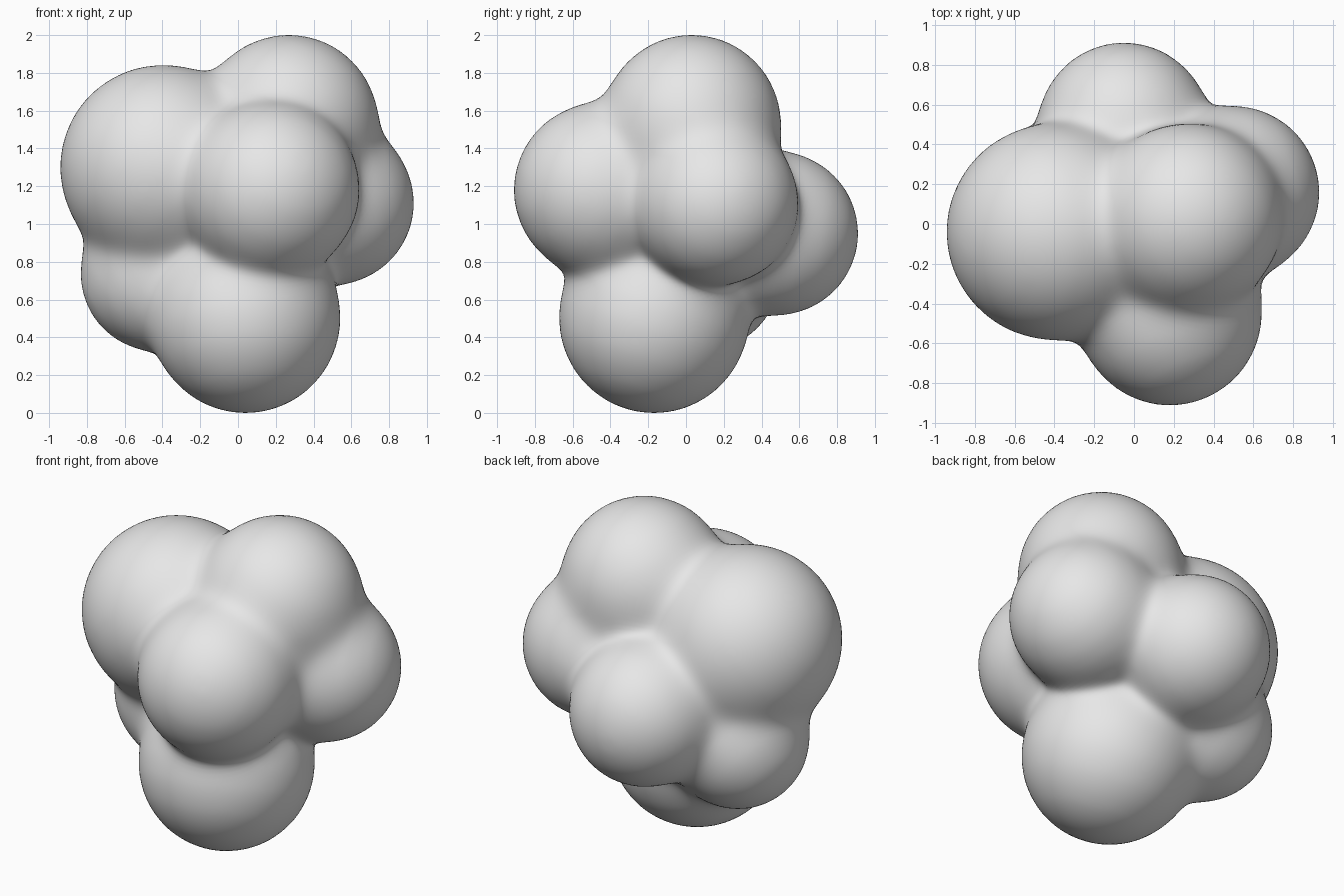
import bpy, bmesh, math
from mathutils import Vector

cube = bpy.data.objects.get("Cube")
if cube:
    bpy.data.objects.remove(cube, do_unlink=True)

# Lobes of the cluster: centre and radius
LOBES = {
    "side_large": ((-0.40, -0.04, 1.30), 0.54),
    "front": ((0.18, -0.45, 1.18), 0.46),
    "top": ((0.27, 0.03, 1.53), 0.47),
    "side_small": ((0.50, 0.16, 1.11), 0.43),
    "back": ((-0.05, 0.48, 0.95), 0.43),
    "side_low": ((-0.43, 0.09, 0.73), 0.40),
    "base": ((0.04, -0.17, 0.50), 0.50),
}
BALLS = [(Vector(c), r) for c, r in LOBES.values()]
BLEND = 0.05
CORE = Vector((0, 0, 1))


def distance(p):
    """Distance to the lobes, melted together where they meet."""
    total = sum(math.exp(-((p - c).length - r) / BLEND) for c, r in BALLS)
    return -BLEND * math.log(max(total, 1e-30))


def surface_point(direction):
    """Walk inward from outside until the blended skin is reached."""
    t = 1.6
    for _ in range(60):
        d = distance(CORE + direction * t)
        if d < 0.001:
            break
        t -= d
    return CORE + direction * t


# Skin: a ball wrapped onto the blended lobes
bm = bmesh.new()
bmesh.ops.create_icosphere(bm, subdivisions=6, radius=1)
for v in bm.verts:
    v.co = surface_point(v.co.normalized())
bmesh.ops.smooth_vert(bm, verts=bm.verts, factor=0.3,
                      use_axis_x=True, use_axis_y=True, use_axis_z=True)
for f in bm.faces:
    f.smooth = True

mesh = bpy.data.meshes.new("blob_cluster")
bm.to_mesh(mesh)
bm.free()
blob = bpy.data.objects.new("blob_cluster", mesh)
bpy.context.scene.collection.objects.link(blob)

# Plain grey
grey = bpy.data.materials.new("light_grey")
grey.use_nodes = True
grey.diffuse_color = (0.8, 0.8, 0.8, 1)
grey.node_tree.nodes["Principled BSDF"].inputs["Base Color"].default_value = (0.8, 0.8, 0.8, 1)
mesh.materials.append(grey)
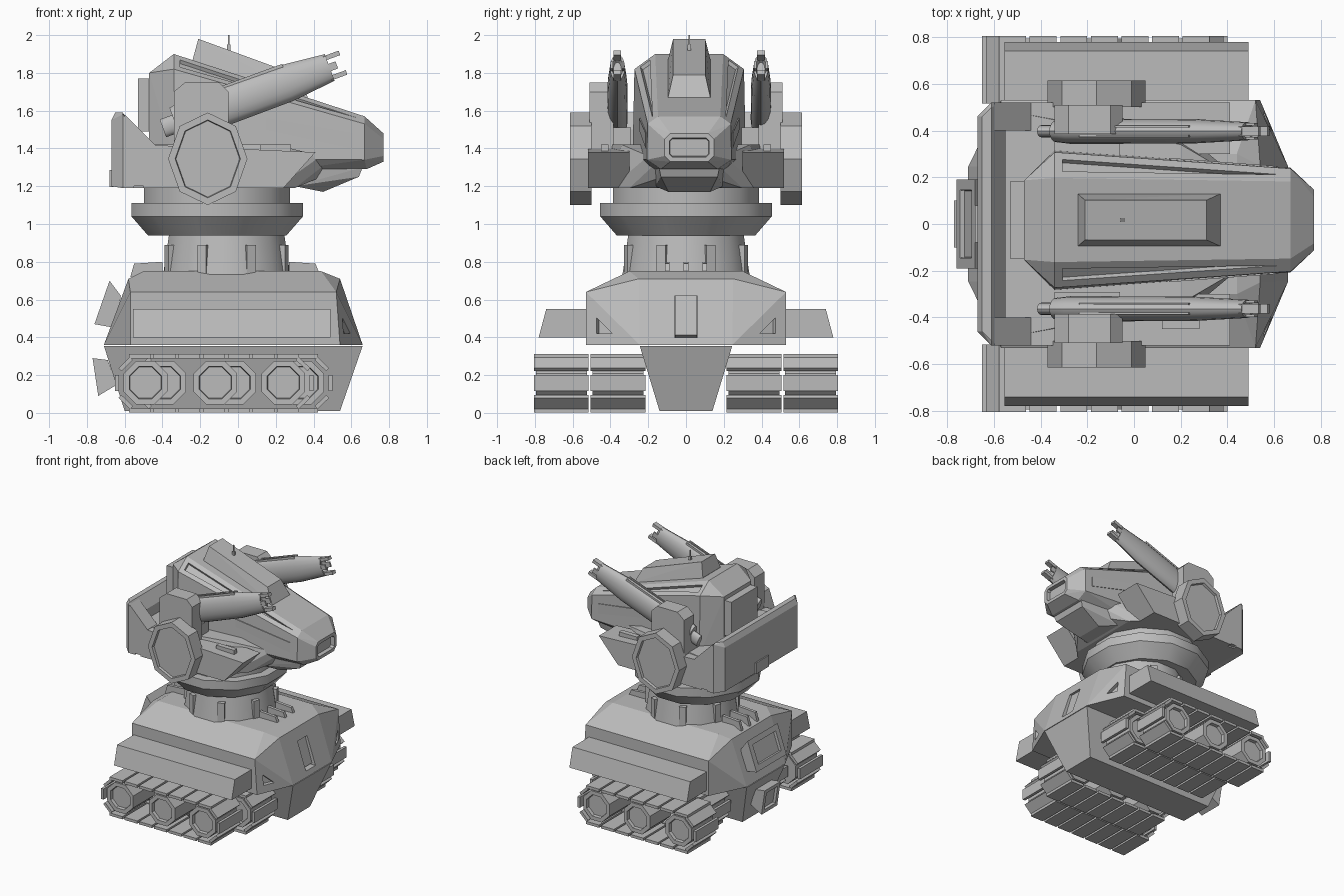
import bpy, bmesh, math
from mathutils import Vector, Matrix

default = bpy.data.objects.get("Cube")
if default:
    bpy.data.objects.remove(default, do_unlink=True)

grey = bpy.data.materials.new("plain grey")
grey.use_nodes = True
tone = (.5, .5, .5, 1)
grey.diffuse_color = tone
grey.node_tree.nodes["Principled BSDF"].inputs["Base Color"].default_value = tone


def finish(name, bm, smooth=False):
    bmesh.ops.recalc_face_normals(bm, faces=bm.faces)
    mesh = bpy.data.meshes.new(name)
    bm.to_mesh(mesh)
    bm.free()
    mesh.materials.append(grey)
    ob = bpy.data.objects.new(name, mesh)
    bpy.context.collection.objects.link(ob)
    if smooth:
        bpy.ops.object.select_all(action='DESELECT')
        ob.select_set(True)
        bpy.context.view_layer.objects.active = ob
        bpy.ops.object.shade_smooth_by_angle(angle=math.radians(40))
    return ob


def hull(name, points, mirror=True, insets=(), shift=0):
    """Convex solid; insets are (direction, border, depth) for recessed faces."""
    bm = bmesh.new()
    for x, y, z in points:
        bm.verts.new((x, y + shift, z))
        if mirror:
            bm.verts.new((x, shift - y, z))
    bmesh.ops.remove_doubles(bm, verts=bm.verts, dist=.0005)
    result = bmesh.ops.convex_hull(bm, input=bm.verts)
    loose = [v for v in bm.verts if not v.link_faces]
    bmesh.ops.delete(bm, geom=loose, context='VERTS')
    bmesh.ops.dissolve_limit(bm, angle_limit=math.radians(2), verts=bm.verts, edges=bm.edges)
    bmesh.ops.recalc_face_normals(bm, faces=bm.faces)
    for direction, border, depth in insets:
        aim = Vector(direction).normalized()
        face = max(bm.faces, key=lambda f: f.normal.dot(aim))
        bmesh.ops.inset_region(bm, faces=[face], thickness=border, use_even_offset=True)
        bmesh.ops.inset_region(bm, faces=[face], thickness=.004, depth=-depth)
    return finish(name, bm)


def slab(name, profile, y0, y1, insets=()):
    """Convex side profile (x, z) stretched between two y values."""
    return hull(name, [(x, y, z) for x, z in profile for y in (y0, y1)], False, insets)


def box(name, centre, size, turn=None):
    bm = bmesh.new()
    bmesh.ops.create_cube(bm, size=1)
    matrix = Matrix.Translation(centre) @ (turn or Matrix()) @ Matrix.Diagonal((*size, 1))
    bm.transform(matrix)
    return finish(name, bm)


def cone(name, x, z0, z1, r0, r1):
    bm = bmesh.new()
    bmesh.ops.create_cone(bm, cap_ends=True, segments=12, radius1=r0, radius2=r1, depth=z1 - z0)
    bm.transform(Matrix.Translation((x, 0, (z0 + z1) / 2)) @ Matrix.Rotation(math.pi / 12, 4, 'Z'))
    return finish(name, bm, True)


def octagon(x, z, rx, rz, phase=0):
    return [(x + rx * math.cos(a), z + rz * math.sin(a))
            for a in (math.pi / 4 * (i + phase) for i in range(8))]


# Lower hull with recessed corner panels and rear hatch
body = hull("hull", [
    (.44, .3, .75), (-.5, .3, .75), (.54, .25, .71), (-.58, .25, .71),
    (.52, .53, .64), (-.57, .53, .64), (.54, .53, .36), (-.57, .53, .36),
    (.66, .245, .36), (-.71, .245, .36)],
    insets=[((.9, s * .35, .05), .06, .03) for s in (-1, 1)])
hull("keel", [(.66, .245, .355), (-.71, .245, .355), (.54, .14, .01), (-.6, .14, .01)])

# Slot cut in the front face
cutter = box("slot_cutter", (.6, 0, .51), (.16, .12, .22))
cutter.hide_render = True
cut = body.modifiers.new("slot", 'BOOLEAN')
cut.operation, cut.object, cut.solver = 'DIFFERENCE', cutter, 'EXACT'
bpy.context.view_layer.objects.active = body
bpy.ops.object.modifier_apply(modifier="slot")
bpy.data.objects.remove(cutter, do_unlink=True)
box("slot_panel", (.56, 0, .51), (.05, .118, .218), Matrix.Rotation(-.3, 4, 'Y'))

slab("rear_hatch", [(-.68, .7), (-.62, .62), (-.65, .45), (-.76, .47)], -.19, .19,
     [((-1, 0, .35), .045, .02)])
slab("rear_coupling", [(-.77, .29), (-.69, .28), (-.64, .15), (-.74, .09)], -.1, .1,
     [((-1, 0, -.2), .03, .02)])

# Deck fins at both ends
for y in (-.1, 0, .1):
    slab("front_deck_fin", [(.27, .74), (.27, .8), (.41, .79), (.43, .74)], y - .012, y + .012)
    slab("rear_deck_fin", [(-.4, .74), (-.4, .8), (-.55, .79), (-.57, .72)], y - .012, y + .012)


# Running gear: wheel rows wrapped in separate tread plates
def track(name, y0, y1, dx):
    mid, width = (y0 + y1) / 2, abs(y1 - y0)
    outward = (0, math.copysign(1, y1), 0)
    for x in (-.49, -.12, .24):
        slab(name + "_wheel", octagon(x + dx, .16, .125, .125, .5), y0 + .01, y1 - .01,
             [(outward, .03, .025)])
    for i in range(7):
        for z in (.3, .012):
            box(name + "_tread", (-.52 + i * .131 + dx, mid, z), (.115, width, .022))
    for end, x in ((-1, -.49), (1, .24)):
        for k in (-1, 0, 1):
            a = k * .8
            place = (x + dx + end * .15 * math.cos(a), mid, .158 + .14 * math.sin(a))
            box(name + "_end_tread", place, (.022, width, .085), Matrix.Rotation(-a * end, 4, 'Y'))


for s in (-1, 1):
    track("outer_track", s * .66 - .145, s * .66 + .145, 0)
    track("inner_track", s * .36 - .145, s * .36 + .145, .1)
    # Sloped side skirt
    hull("side_skirt", [(x, s * y, z) for x in (-.555, .49)
                        for y, z in ((.5, .4), (.5, .55), (.74, .55), (.78, .4))], False)

# Neck, ribs and turret ring
cone("neck", -.06, .72, .95, .35, .315)
for i in range(8):
    a = math.pi / 4 * (i + .5)
    spot = (-.06 + .325 * math.cos(a), .325 * math.sin(a), .81)
    box("neck_rib", spot, (.04, .05, .16), Matrix.Rotation(a, 4, 'Z'))
cone("collar", -.11, .94, 1.04, .38, .47)
cone("collar_rim", -.11, 1.04, 1.11, .47, .47)
cone("turret_ring", -.11, 1.1, 1.2, .4, .4)

# Turret base, rear wall and front fenders
hull("turret_base", [
    (-.62, .5, 1.19), (-.62, .5, 1.42), (.2, .4, 1.19), (.3, .3, 1.19),
    (.2, .34, 1.42), (.44, .2, 1.36), (.48, .15, 1.33), (.42, .15, 1.24)])
hull("rear_wall", [
    (-.67, .46, 1.2), (-.67, .46, 1.55), (-.65, .46, 1.59), (-.61, .5, 1.59),
    (-.61, .52, 1.19), (-.61, .52, 1.58), (-.55, .52, 1.5), (-.55, .52, 1.19)])
box("rear_wall_latch", (-.67, 0, 1.24), (.02, .16, .09))
for s in (-1, 1):
    slab("wall_gusset", [(-.6, 1.58), (-.44, 1.42), (-.44, 1.2), (-.6, 1.2)], s * .4, s * .52)
    slab("fender", [(-.5, 1.19), (-.5, 1.42), (.1, 1.4), (.41, 1.38), (.24, 1.19)], s * .3, s * .52)
    box("fender_hook", (.2, s * .43, 1.36), (.16, .04, .12))
    slab("shoulder", [(-.34, 1.2), (-.34, 1.7), (-.28, 1.75), (-.1, 1.75), (-.05, 1.7), (-.05, 1.2)],
         s * .385, s * .51)
    box("shoulder_link", (-.2, s * .36, 1.44), (.28, .14, .14))
    slab("shoulder_disc", octagon(-.16, 1.345, .21, .245), s * .5, s * .615, [((0, s, 0), .035, .02)])

# Head, slightly off the centre line
off = .017
hull("head", [
    (-.47, .17, 1.8), (-.47, .17, 1.35), (-.34, .18, 1.9), (-.34, .29, 1.82),
    (-.34, .3, 1.35), (.67, .165, 1.57), (.67, .22, 1.53), (.67, .224, 1.34),
    (.68, .15, 1.29), (.3, .2, 1.29), (.77, .1, 1.48), (.77, .13, 1.45),
    (.77, .13, 1.36), (.77, .1, 1.33)],
    insets=[((1, 0, 0), .025, .03)] + [((.2, s * .55, .8), .035, .02) for s in (-1, 1)], shift=off)
for s in (-1, 1):
    # Panel along the flank behind the nose
    hull("flank_panel", [(x, s * y + off, z) for x, z, w in
                         ((.15, 1.5, .26), (.15, 1.56, .26), (.61, 1.4, .225), (.61, 1.48, .225))
                         for y in (w - .03, w + .006)], False)
hull("jaw", [(.3, .18, 1.2), (.3, .2, 1.32), (.66, .16, 1.3), (.64, .15, 1.25), (.45, .11, 1.17)],
     shift=off)
box("head_back_box", (-.49, off, 1.63), (.08, .33, .28))

# Roof box and aerial
hull("roof_box", [(-.24, .112, 1.87), (-.21, .085, 1.98), (.31, .085, 1.79), (.37, .112, 1.67),
                  (.3, .112, 1.66), (-.22, .112, 1.82)], shift=off)
box("aerial", (-.05, off, 1.95), (.008, .008, .1))
box("aerial_base", (-.05, off, 1.93), (.018, .018, .04))

# Flattened gun pods, raised toward the front
stations = [(-.04, .05), (.03, .05), (.03, .09), (.1, .105), (.66, .1), (.9, .075), (.9, .055), (.87, .04)]
for s in (-1, 1):
    tilt = Matrix.Translation((-.36, s * .38 + off, 1.52)) @ Matrix.Rotation(-.35, 4, 'Y')
    bm = bmesh.new()
    rings = [[bm.verts.new((d, .52 * r * math.cos(k * math.pi / 8), r * math.sin(k * math.pi / 8)))
              for k in range(16)] for d, r in stations]
    for a, b in zip(rings, rings[1:]):
        for k in range(16):
            bm.faces.new((a[k], a[k - 1], b[k - 1], b[k]))
    bm.faces.new(rings[0])
    bm.faces.new(rings[-1])
    bm.transform(tilt)
    finish("gun_pod", bm, True)
    # Muzzle prongs and cooling strips
    for h in (-1, 1):
        box("muzzle_prong", tilt @ Vector((.93, 0, h * .055)), (.09, .04, .025), Matrix.Rotation(-.35, 4, 'Y'))
        box("muzzle_side_prong", tilt @ Vector((.91, h * .03, 0)), (.06, .012, .04), Matrix.Rotation(-.35, 4, 'Y'))
        box("cooling_strip", tilt @ Vector((.42, h * .02, .094)), (.5, .008, .02), Matrix.Rotation(-.35, 4, 'Y'))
● ● ● ● ● ● ●
## Problem to solve
Find and copy each line of the listing above that holds the word "range".

## Result
    for _ in range(60):
            for a in (math.pi / 4 * (i + phase) for i in range(8))]
    for i in range(7):
for i in range(8):
              for k in range(16)] for d, r in stations]
        for k in range(16):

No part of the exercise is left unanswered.